Prediction: Honorable Mentions

Raubtier, Bärsärkagång – Since discovering them a couple years ago, I’ve always turned to Raubtier when I’ve been listening to Rammstein but want a little more oomph. I was delighted to find they had a new album this year, and that delight turned into sheer headbanging enthusiasm once I heard Bärsärkagång. It’s ferocious and fun, and every bit deserving of a spot on my top 5. But we’ll have to see.


Ihsahn, Arktis – So I told you I liked Leprous, right? I told you that, right? Arktis reminds me a lot of last year’s The Congregation, and not just because some members of Leprous were in Ihsahn’s live band a few years back. This album continues the unique combination of progressive, melodic black metal that I thought was just a one-time thing. Granted, I don’t think it’s as strong as Congregation, but that’s not an album it’s up against this year, is it?

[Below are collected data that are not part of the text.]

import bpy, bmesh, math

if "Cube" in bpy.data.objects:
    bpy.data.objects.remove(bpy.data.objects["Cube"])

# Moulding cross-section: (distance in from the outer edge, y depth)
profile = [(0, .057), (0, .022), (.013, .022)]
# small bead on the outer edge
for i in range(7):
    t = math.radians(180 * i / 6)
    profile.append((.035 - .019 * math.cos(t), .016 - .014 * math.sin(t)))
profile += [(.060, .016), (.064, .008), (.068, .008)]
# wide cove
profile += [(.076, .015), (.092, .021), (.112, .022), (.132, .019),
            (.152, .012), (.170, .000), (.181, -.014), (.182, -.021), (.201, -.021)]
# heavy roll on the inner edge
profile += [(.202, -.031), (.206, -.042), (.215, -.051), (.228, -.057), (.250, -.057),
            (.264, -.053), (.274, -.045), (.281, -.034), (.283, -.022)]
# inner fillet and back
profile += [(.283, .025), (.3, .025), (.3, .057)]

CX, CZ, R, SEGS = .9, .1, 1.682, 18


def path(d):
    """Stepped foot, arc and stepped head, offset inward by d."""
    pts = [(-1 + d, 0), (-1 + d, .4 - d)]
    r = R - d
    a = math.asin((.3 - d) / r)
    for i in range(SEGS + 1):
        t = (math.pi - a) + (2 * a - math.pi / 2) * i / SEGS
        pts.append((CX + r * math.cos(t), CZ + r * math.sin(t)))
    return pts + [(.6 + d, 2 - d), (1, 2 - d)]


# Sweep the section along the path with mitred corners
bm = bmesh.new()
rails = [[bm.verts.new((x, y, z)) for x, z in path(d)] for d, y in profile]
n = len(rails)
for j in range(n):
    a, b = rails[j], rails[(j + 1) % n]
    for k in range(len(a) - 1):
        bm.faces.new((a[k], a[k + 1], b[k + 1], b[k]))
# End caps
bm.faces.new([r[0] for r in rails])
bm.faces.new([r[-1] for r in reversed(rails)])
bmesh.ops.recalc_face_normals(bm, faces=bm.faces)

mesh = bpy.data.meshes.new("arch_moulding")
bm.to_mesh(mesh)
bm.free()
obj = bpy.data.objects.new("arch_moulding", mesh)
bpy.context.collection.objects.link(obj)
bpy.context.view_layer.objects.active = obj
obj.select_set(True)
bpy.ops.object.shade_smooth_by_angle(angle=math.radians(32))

Kvelertak, Nattesfard – This one came out of nowhere for me. It was from a Game Informer editor I follow on Twitter, one who I hadn’t up until now associated as being down with the devil horns. But maybe he is? I don’t know. What I do know is that he provided me with one hell of a recommendation. Nattesfard is a pretty eclectic mix of rock ‘n’ roll and black metal, but without being straight up black ‘n’ roll. Like, there’s too much pop-oriented melody going on in Nattesfard for it to be shelved next to Aura Noir and Darkthrone. But I like “different;” hell, last year was a top 5 composed mostly of “different.” There’s a good chance Kvelertak could place pretty high.


Katatonia, The Fall of Hearts – I feel like I just got done talking about “different,” and then along comes The Fall of Hearts. But I’m a fan of bands that do things with confidence, and Katatonia pulls of a kind of gorgeous progressive metal that sucked me right in from the start. This is metal I wouldn’t be afraid to play around my child, but it’s just so damn artsy that I can still feel like I wasn’t holding back. Anyway, there are some heavy hitters this year (emphasis on the “heavy”) and I don’t know if this has a place as AOTY. But the top 5? Easily.

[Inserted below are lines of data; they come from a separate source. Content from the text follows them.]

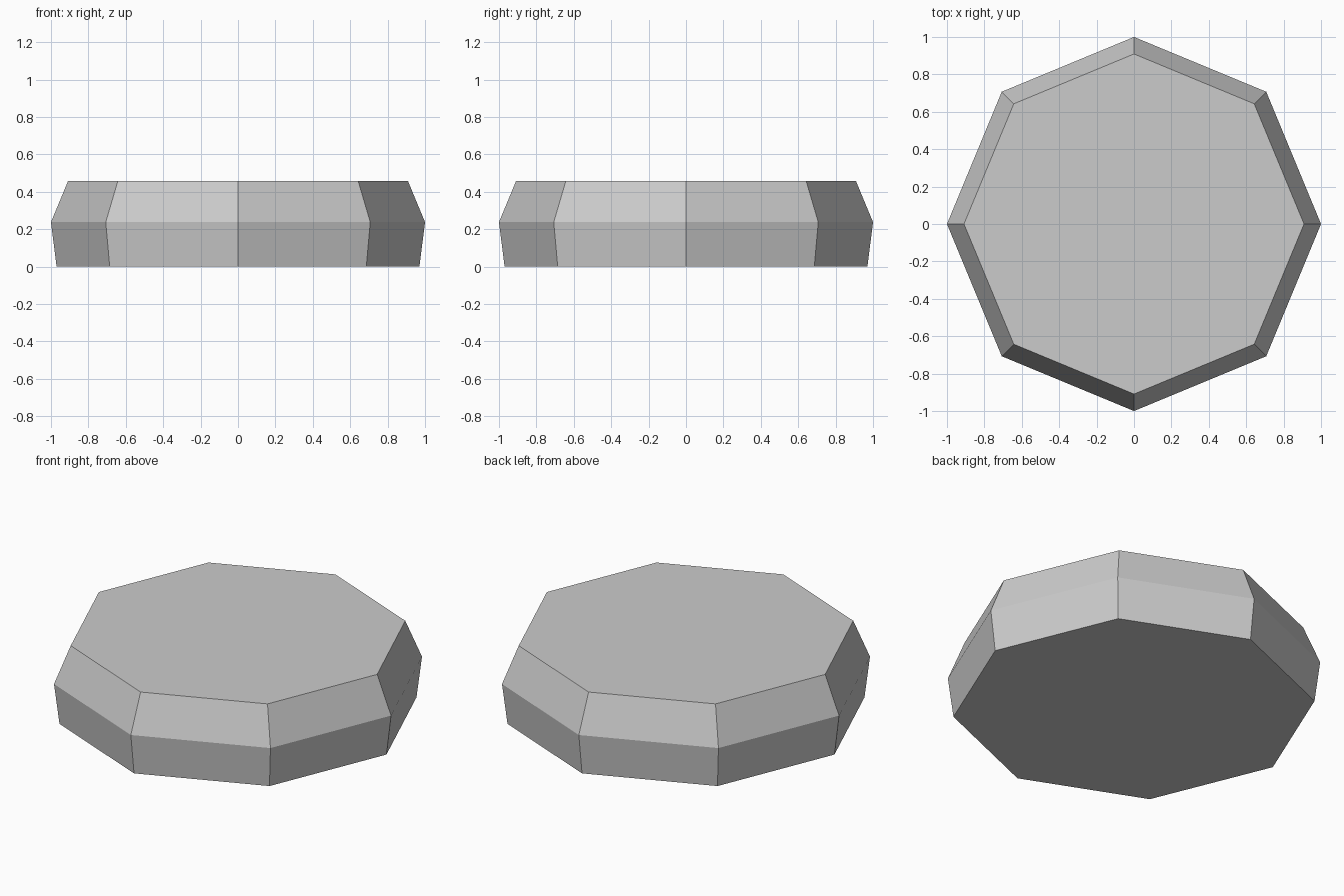
import bpy
import bmesh
import math

if "Cube" in bpy.data.objects:
    bpy.data.objects.remove(bpy.data.objects["Cube"])

SIDES = 8
# (radius, height) of each ring, bottom to top
PROFILE = [(0.97, 0.0), (1.0, 0.238), (0.909, 0.457)]

grey = bpy.data.materials.new("stone grey")
grey.diffuse_color = (0.6, 0.6, 0.6, 1.0)
grey.use_nodes = True
grey.node_tree.nodes["Principled BSDF"].inputs["Base Color"].default_value = grey.diffuse_color

# Octagonal slab: stacked rings joined by flat side faces
bm = bmesh.new()
rings = []
for r, z in PROFILE:
    angles = [2 * math.pi * i / SIDES for i in range(SIDES)]
    rings.append([bm.verts.new((r * math.cos(a), r * math.sin(a), z)) for a in angles])

for low, high in zip(rings, rings[1:]):
    for i in range(SIDES):
        j = (i + 1) % SIDES
        bm.faces.new((low[i], low[j], high[j], high[i]))

# Bottom and top caps
bm.faces.new(rings[0][::-1])
bm.faces.new(rings[-1])

mesh = bpy.data.meshes.new("octagonal_slab")
bm.to_mesh(mesh)
bm.free()
mesh.materials.append(grey)
slab = bpy.data.objects.new("octagonal_slab", mesh)
bpy.context.collection.objects.link(slab)
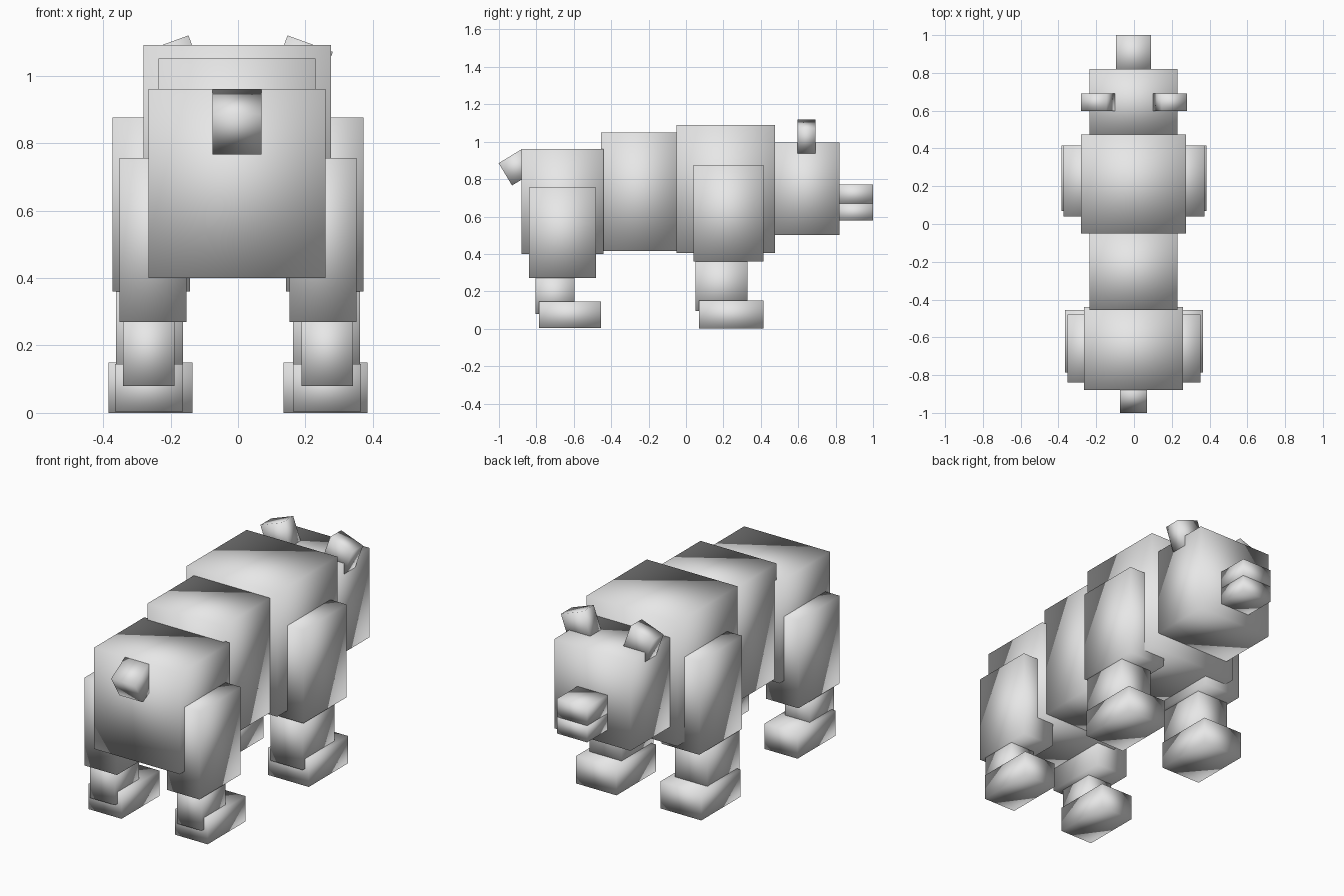
import bpy
import math
from mathutils import Matrix, Vector

if "Cube" in bpy.data.objects:
    bpy.data.objects.remove(bpy.data.objects["Cube"])

fur = bpy.data.materials.new("light grey")
fur.diffuse_color = (0.8, 0.8, 0.8, 1)
fur.use_nodes = True
fur.node_tree.nodes["Principled BSDF"].inputs["Base Color"].default_value = fur.diffuse_color


def block(name, x, y, z, axis=None, angle=0):
    """Softly shaded box spanning three ranges, optionally tilted about its centre."""
    bpy.ops.mesh.primitive_cube_add(size=1)
    obj = bpy.context.object
    obj.name = name
    centre = Vector([(r[0] + r[1]) / 2 for r in (x, y, z)])
    size = [r[1] - r[0] for r in (x, y, z)]
    mat = Matrix.Translation(centre)
    if axis:
        mat = mat @ Matrix.Rotation(math.radians(angle), 4, axis)
    obj.data.transform(mat @ Matrix.Diagonal((*size, 1)))
    obj.data.materials.append(fur)
    for p in obj.data.polygons:
        p.use_smooth = True
    return obj


def pair(name, x, y, z, axis=None, angle=0):
    """Right block and its mirror image on the left."""
    block("right_" + name, x, y, z, axis, angle)
    block("left_" + name, (-x[1], -x[0]), y, z, axis, -angle)


# Body segments from back to front
block("rump", (-0.265, 0.26), (-0.88, -0.44), (0.40, 0.96))
block("belly", (-0.235, 0.23), (-0.455, -0.04), (0.415, 1.05))
block("chest", (-0.28, 0.275), (-0.05, 0.475), (0.405, 1.09))
block("head", (-0.235, 0.23), (0.465, 0.82), (0.50, 0.995))

# Muzzle and tail
block("snout", (-0.095, 0.09), (0.80, 1.0), (0.67, 0.77))
block("jaw", (-0.095, 0.09), (0.80, 1.0), (0.578, 0.67))
block("tail", (-0.075, 0.07), (-0.976, -0.834), (0.793, 0.932), 'X', 31)

# Ears tilted outwards
pair("ear", (0.118, 0.261), (0.597, 0.692), (0.956, 1.099), 'Y', 20)

# Front legs
pair("front_upper_leg", (0.142, 0.372), (0.04, 0.415), (0.36, 0.875))
pair("front_lower_leg", (0.163, 0.361), (0.05, 0.33), (0.095, 0.38))
pair("front_foot", (0.135, 0.384), (0.07, 0.415), (0.0, 0.15))

# Hind legs
pair("hind_upper_leg", (0.153, 0.352), (-0.84, -0.48), (0.27, 0.755))
pair("hind_lower_leg", (0.189, 0.341), (-0.805, -0.595), (0.08, 0.29))
pair("hind_foot", (0.163, 0.364), (-0.785, -0.455), (0.004, 0.145))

Prediction: 3

Gojira, Magma – Ohhhhhh boy. There are just some albums you just know are going to be contenders, and Magma fits the bill. The riffage is just as memorable as its melodies, with a range of song dynamics that make me say, “why, yes, I will listen to this again.” I don’t want to say too much about it, lest I run out of things to say when it gets album of the year.

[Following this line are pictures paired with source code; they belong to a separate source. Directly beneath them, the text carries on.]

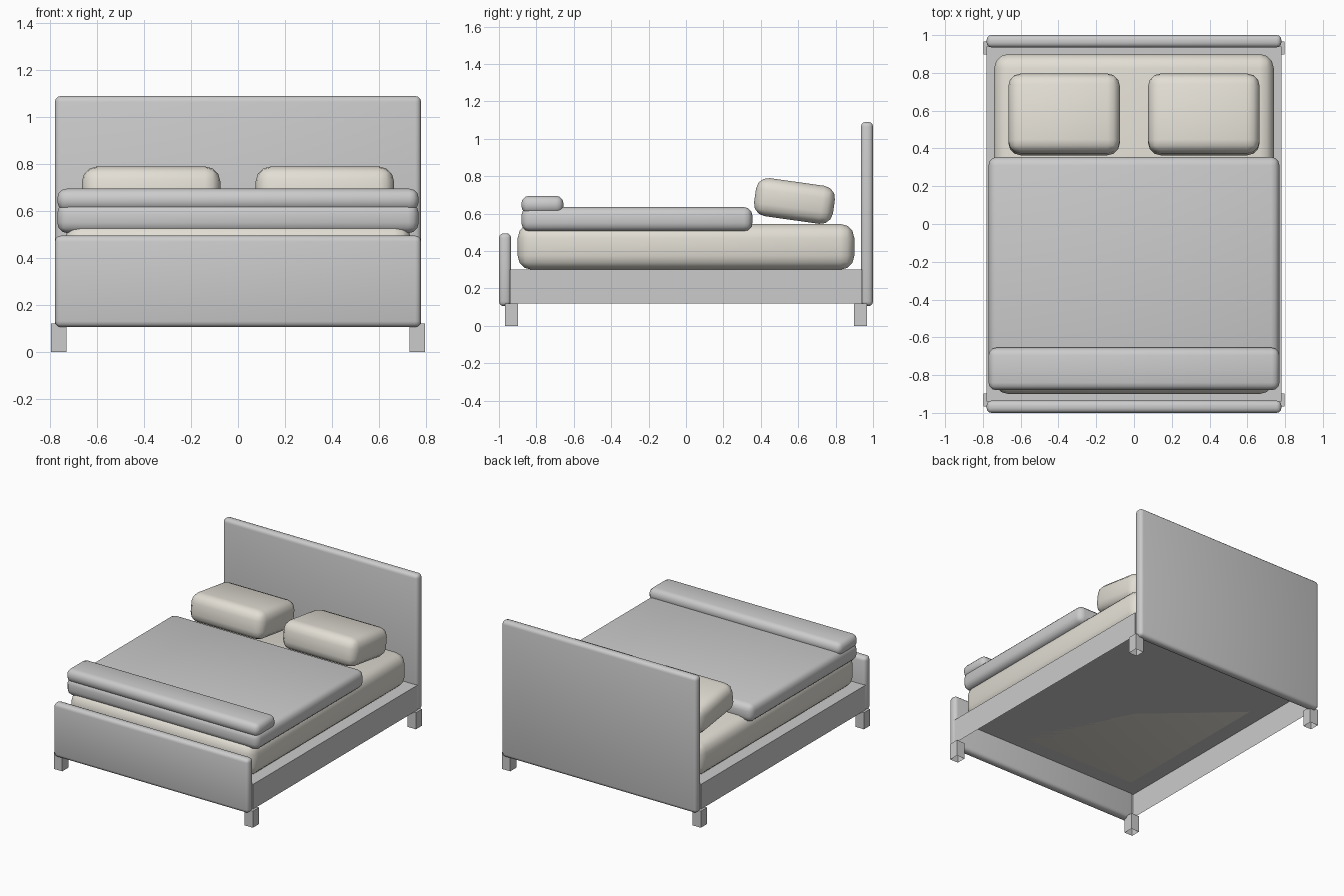
import bpy, bmesh, math
from mathutils import Matrix

if "Cube" in bpy.data.objects:
    bpy.data.objects.remove(bpy.data.objects["Cube"])

linen = bpy.data.materials.new("linen")
linen.diffuse_color = (0.76, 0.73, 0.66, 1)
linen.use_nodes = True
linen.node_tree.nodes["Principled BSDF"].inputs["Base Color"].default_value = linen.diffuse_color


def block(name, lo, hi, bevel=0.0, segments=3, open_bottom=False, tilt=0.0, mat=None):
    """Box between two corners, optionally rounded, tilted about x or open underneath."""
    size = [b - a for a, b in zip(lo, hi)]
    centre = [(a + b) / 2 for a, b in zip(lo, hi)]
    bm = bmesh.new()
    bmesh.ops.create_cube(bm, size=1, matrix=Matrix.Diagonal((*size, 1)))
    if open_bottom:
        bm.normal_update()
        bottom = [f for f in bm.faces if f.normal.z < -0.5]
        bmesh.ops.delete(bm, geom=bottom, context='FACES_ONLY')
    if bevel:
        bmesh.ops.bevel(bm, geom=bm.edges[:], offset=bevel, segments=segments,
                        profile=0.5, affect='EDGES', clamp_overlap=True)
    mesh = bpy.data.meshes.new(name)
    bm.to_mesh(mesh)
    bm.free()
    obj = bpy.data.objects.new(name, mesh)
    bpy.context.collection.objects.link(obj)
    obj.location = centre
    obj.rotation_euler.x = tilt
    if mat:
        mesh.materials.append(mat)
    if bevel:
        bpy.ops.object.select_all(action='DESELECT')
        obj.select_set(True)
        bpy.context.view_layer.objects.active = obj
        bpy.ops.object.shade_smooth_by_angle(angle=math.radians(40))
    return obj


# Frame: hollow box, open underneath, with padded end boards
block("bed_frame", (-0.78, -0.94, 0.12), (0.78, 0.94, 0.30), open_bottom=True)
block("headboard", (-0.78, 0.935, 0.105), (0.78, 1.0, 1.09), 0.025)
block("footboard", (-0.78, -1.0, 0.105), (0.78, -0.935, 0.495), 0.025)

# Four short legs, open underneath
for sx, side in ((-1, "left"), (1, "right")):
    for sy, end in ((-1, "front"), (1, "back")):
        x, y = sx * 0.763, sy * 0.932
        block(f"{end}_{side}_leg", (x - 0.033, y - 0.035, 0),
              (x + 0.033, y + 0.035, 0.12), open_bottom=True)

# Mattress and bedding
block("mattress", (-0.74, -0.90, 0.30), (0.74, 0.90, 0.545), 0.075, mat=linen)
block("blanket", (-0.77, -0.88, 0.505), (0.77, 0.355, 0.635), 0.045)
block("folded_throw", (-0.77, -0.88, 0.60), (0.77, -0.655, 0.695), 0.04)

# Two plump pillows leaning down towards the headboard
for sx, side in ((-1, "left"), (1, "right")):
    x = sx * 0.37
    block(f"{side}_pillow", (x - 0.295, 0.367, 0.565), (x + 0.295, 0.793, 0.77),
          0.065, tilt=math.radians(-8), mat=linen)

Oh, I meant “if.” If it gets album of the year. Ha ha.

Prediction: 1

Black Crown Initiate, Selves We Cannot Forgive – I talked about bands that pull off a certain style with confidence, and Black Crown Initiate definitely does that. The most remarkable thing about Selves We Cannot Forgive is how damn messy it sounds. But it’s an appealing messiness, or else it wouldn’t be here. I’ve only listened to it once as of this writing, but that should speak to how much it impressed me. I don’t know if it’ll make the cut, but a few more lessons should make its final position more apparent.

Prediction: Honorable Mentions

Revocation, Great Is Our Sin So this only came out last week, and I can pretty much guarantee I’ll be seeing it on my top 5. Great Is Our Sin just has so much going for it in terms of dynamic songwriting and sheer metal-ness. It has parts that really haul, but then pulls it back in a way that doesn’t feel forced. It’s just an unnaturally good metal album; Gojira may have a hell of a fight for this one.

Prediction: 1

And that’s all I’ve got for now. More albums await in the months to come, not to mention all the ones I’ve overlooked. There’s new Dark Tranquillity on the way, as well as Devin Townsend Project, Evergrey, Insomnium, and even some blasts from the past like Sonata Arctica and (don’t laugh) Korn. My musical tastes have broadened over the years, so who the hell knows? I probably won’t have another post like this until next year, but expect some proper album reviews? Maybe?

Like the final top 5, we’ll just have to wait and see.